“To technically justify these changes, EPA made choices to skew the filterable particulate matter and mercury baselines, which the proposed lower limits hinge,” the group said. “Next, EPA went beyond the health and technology reviews requirements by proposing to reduce the MATS rule’s compliance measure flexibilities and created technical challenges with proposed changes to monitoring provisions. Some of the proposed requirements will even increase fossil fuel emissions.”
EPA also “makes unrealistic assumptions in the proposed rule’s regulatory impact analysis that the Inflation Reduction Act of 2022 will fuel a dramatic energy transition in only seven years,” APPA said.
APPA applauded EPA’s decision to “affirm the robust and technically sound residual risk analysis concluded in 2020.”
Although the technology review is a separate analysis, CAA Section 112(d)(6) statutory considerations, such as cost, must be viewed in the context of the lack of an unacceptable health risk or adverse environmental effects posed by the covered EGUs, the group said.
EPA’s benefit-cost analysis “for this regulatory proposal does not factor in any air toxics-related avoided health impacts as benefits of the proposed regulatory changes. APPA urges EPA to place more weight on the cost impacts, reliability considerations, and practical challenges this proposed rule presents.”
APPA noted that the current MATS rule protects overburdened communities from unacceptable health or environmental effects.
In the comments, the group asks EPA to take a number of steps to reconsider and revise its approach in the proposed rule.
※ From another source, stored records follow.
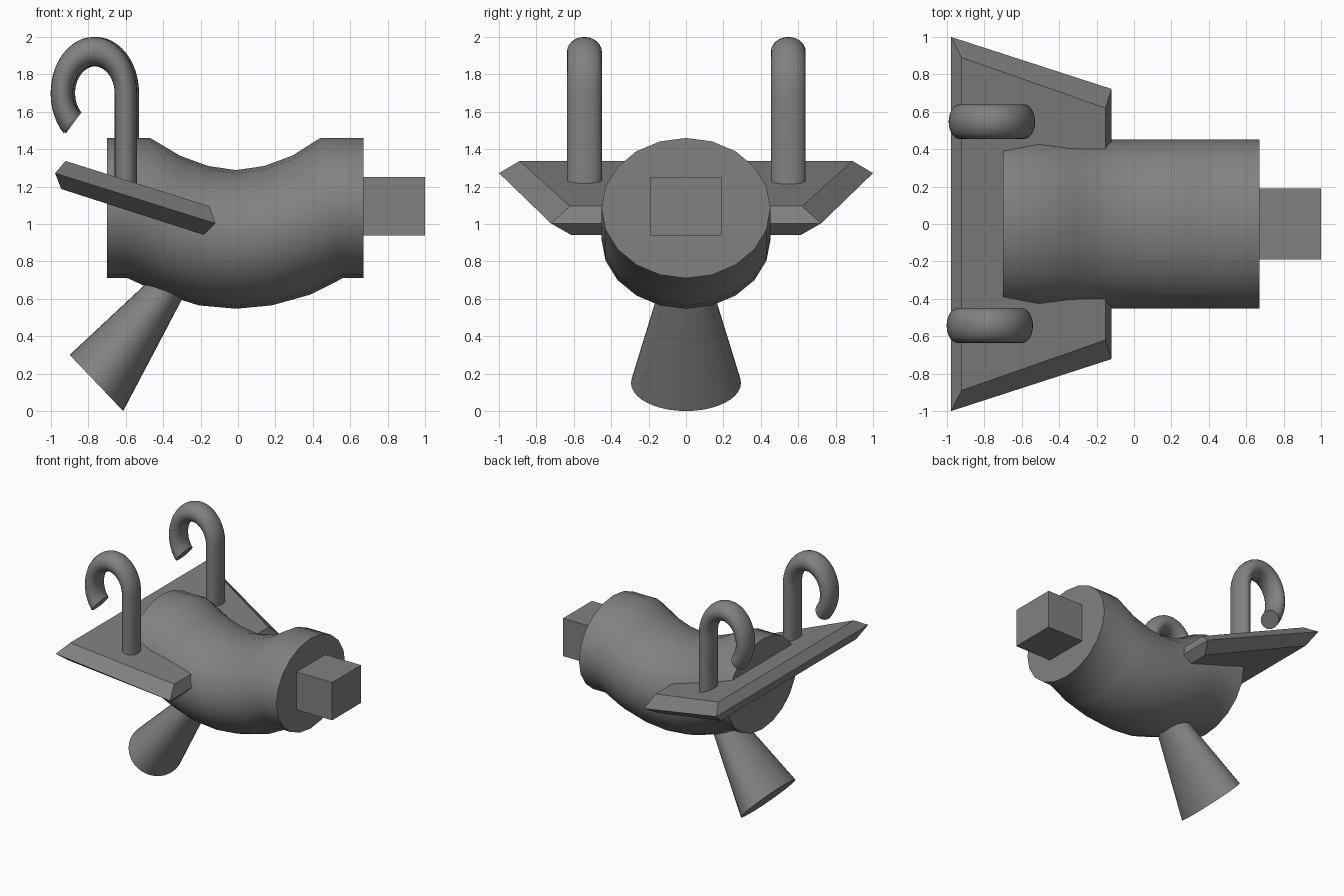
import bpy, bmesh, math
from mathutils import Vector

cube = bpy.data.objects.get("Cube")
if cube:
    bpy.data.objects.remove(cube, do_unlink=True)

GREY = (0.22, 0.22, 0.22, 1.0)
mat = bpy.data.materials.new("plain grey")
mat.use_nodes = True
mat.diffuse_color = GREY
bsdf = mat.node_tree.nodes["Principled BSDF"]
bsdf.inputs["Base Color"].default_value = GREY
bsdf.inputs["Roughness"].default_value = 0.7


def loft(name, rings, smooth=True):
    """Skin a list of equal-sized point rings and cap both ends."""
    bm = bmesh.new()
    loops = [[bm.verts.new(p) for p in ring] for ring in rings]
    n = len(loops[0])
    for a, b in zip(loops, loops[1:]):
        for i in range(n):
            j = (i + 1) % n
            bm.faces.new((a[i], a[j], b[j], b[i]))
    bm.faces.new(loops[0])
    bm.faces.new(loops[-1])
    bmesh.ops.recalc_face_normals(bm, faces=bm.faces[:])
    mesh = bpy.data.meshes.new(name)
    bm.to_mesh(mesh)
    bm.free()
    mesh.materials.append(mat)
    obj = bpy.data.objects.new(name, mesh)
    bpy.context.collection.objects.link(obj)
    if smooth:
        bpy.ops.object.select_all(action='DESELECT')
        obj.select_set(True)
        bpy.context.view_layer.objects.active = obj
        bpy.ops.object.shade_smooth_by_angle(angle=math.radians(40))
    return obj


def ellipse(centre, half, y_radius, n):
    """Ring around centre; half is its radius vector in the xz plane."""
    ring = []
    for i in range(n):
        a = 2 * math.pi * i / n
        ring.append(Vector(centre) + Vector(half) * math.cos(a)
                    + Vector((0, y_radius * math.sin(a), 0)))
    return ring


# Bent barrel: each pair is the top and bottom of one cross-section (x, z)
sections = [((-0.70, 1.46), (-0.70, 0.71)), ((-0.47, 1.46), (-0.59, 0.71)),
            ((-0.31, 1.365), (-0.40, 0.625)), ((-0.16, 1.31), (-0.21, 0.565)),
            ((-0.01, 1.288), (-0.01, 0.547)), ((0.14, 1.31), (0.18, 0.565)),
            ((0.29, 1.365), (0.385, 0.622)), ((0.44, 1.46), (0.56, 0.71)),
            ((0.67, 1.46), (0.67, 0.71))]
rings = []
for t, b in sections:
    top, bottom = Vector((t[0], 0, t[1])), Vector((b[0], 0, b[1]))
    rings.append(ellipse((top + bottom) / 2, (top - bottom) / 2, 0.452, 20))
loft("curved_body", rings)

# Tilted tapered plate with chamfered rim: (x, z, half width) rear and front
plate_levels = [((-0.945, 1.187, 0.89), (-0.183, 0.942, 0.615)),
                ((-0.978, 1.272, 1.0), (-0.12, 1.003, 0.722)),
                ((-0.922, 1.337, 0.89), (-0.153, 1.095, 0.62))]
rings = []
for (xr, zr, wr), (xf, zf, wf) in plate_levels:
    rings.append([(xr, -wr, zr), (xf, -wf, zf), (xf, wf, zf), (xr, wr, zr)])
loft("tilted_plate", rings, smooth=False)

# Flared foot, narrowing upward into the body
base, axis, half = Vector((-0.757, 0, 0.15)), Vector((0.326, 0, 0.431)), Vector((0.143, 0, -0.15))
loft("flared_foot", [ellipse(base + axis * t, half * (1 - 0.446 * t), 0.294 * (1 - 0.446 * t), 40)
                     for t in (0, 1.25)])

# Square peg on the end of the body
loft("square_peg", [[(x, -0.19, 0.938), (x, 0.19, 0.938), (x, 0.19, 1.252), (x, -0.19, 1.252)]
                    for x in (0.60, 1.0)], smooth=False)

# Two upright hooks curling backward over the plate
RX, RZ, TX, TZ, TY = 0.171, 0.222, 0.060, 0.078, 0.093
for name, cx, y in (("right_hook", -0.771, -0.543), ("left_hook", -0.760, 0.547)):
    rings = [ellipse((cx + RX, y, 1.16), (TX, 0, 0), TY, 24)]
    for k in range(31):
        a = math.radians(226) * k / 30
        c, s = math.cos(a), math.sin(a)
        rings.append(ellipse((cx + RX * c, y, 1.70 + RZ * s), (TX * c, 0, TZ * s), TY, 24))
    loft(name, rings)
Among other things, APPA urged EPA to correct the flawed fPM baseline to accurately account for current EGU emissions and fPM control device capabilities and retain many of the monitoring compliance options.
It also asked for “consideration of public power entities as a unique set of generators with special cost sensitivities, human resource limitations, financing, project timing, and reliability characteristics.”